Like many legendary market killings, from Warren Buffett's takeovers of small companies in the 70s to Wilbur Ross's steelmaker consolidation earlier this decade, Mr. Paulson's sprang from defying conventional wisdom. In early 2006, the wisdom was that while loose lending standards might be of some concern, deep trouble in the housing and mortgage markets was unlikely. A lot of big Wall Street players were in this camp, as seen by the giant mortgage-market losses they're disclosing.
- (January 15, 2008)"Trader made billions on subprime". Wall Street Journal.
- ... When Asian markets crumbled in 1997, Mr. Tepper added Korean stocks to a portfolio laden with Russian debt. The moves led to hundreds of millions of dollars in profits when markets rebounded two years later. He scored big on junk bonds in 2003, and his 2007 wager on steel, coal and other resource companies paid off in 2008 when commodity prices soared.
But because he sometimes places more than half of his portfolio in a single trade idea, Mr. Tepper also is prone to brutal, abrupt losses.
- (December 21, 2009)"Fund boss made $7 billion in the panic". Wall Street Journal.

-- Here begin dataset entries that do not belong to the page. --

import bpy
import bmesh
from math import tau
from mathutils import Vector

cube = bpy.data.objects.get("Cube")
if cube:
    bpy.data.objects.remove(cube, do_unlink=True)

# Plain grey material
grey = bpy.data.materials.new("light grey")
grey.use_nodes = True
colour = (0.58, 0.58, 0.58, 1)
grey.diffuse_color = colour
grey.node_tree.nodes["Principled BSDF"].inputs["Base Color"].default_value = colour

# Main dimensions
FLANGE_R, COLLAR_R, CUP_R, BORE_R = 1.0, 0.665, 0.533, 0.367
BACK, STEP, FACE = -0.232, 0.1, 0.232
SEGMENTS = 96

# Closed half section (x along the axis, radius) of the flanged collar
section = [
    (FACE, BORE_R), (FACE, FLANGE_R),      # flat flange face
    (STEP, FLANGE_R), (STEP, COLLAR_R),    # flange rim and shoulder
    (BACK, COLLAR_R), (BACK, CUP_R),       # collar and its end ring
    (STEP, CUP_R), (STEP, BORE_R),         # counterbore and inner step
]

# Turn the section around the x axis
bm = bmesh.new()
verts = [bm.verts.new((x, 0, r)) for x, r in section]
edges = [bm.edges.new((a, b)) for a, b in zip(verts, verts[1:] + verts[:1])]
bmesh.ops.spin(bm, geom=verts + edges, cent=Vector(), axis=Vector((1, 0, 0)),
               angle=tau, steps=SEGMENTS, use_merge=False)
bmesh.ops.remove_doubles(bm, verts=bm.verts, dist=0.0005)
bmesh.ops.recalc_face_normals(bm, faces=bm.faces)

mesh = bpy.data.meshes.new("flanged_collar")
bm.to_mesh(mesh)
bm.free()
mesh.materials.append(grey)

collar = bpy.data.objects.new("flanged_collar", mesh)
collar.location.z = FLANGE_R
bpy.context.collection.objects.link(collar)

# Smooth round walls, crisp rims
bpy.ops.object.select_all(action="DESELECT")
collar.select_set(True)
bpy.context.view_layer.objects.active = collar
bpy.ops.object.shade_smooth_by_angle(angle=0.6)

- ... Early on, Simons made a decision to dig through mountains of data, employ advanced mathematics, and develop cutting-edge computer models, while others were still relying on intuition, instinct, and old-fashioned research for their own predictions. Simons inspired a revolution that has since swept the investing world. By early 2019, hedge funds and other quantitative, or quant, investors had emerged as the market's largest players, controlling about 30 percent of stock trading, topping the activity of both individual investors and traditional investing firms. ...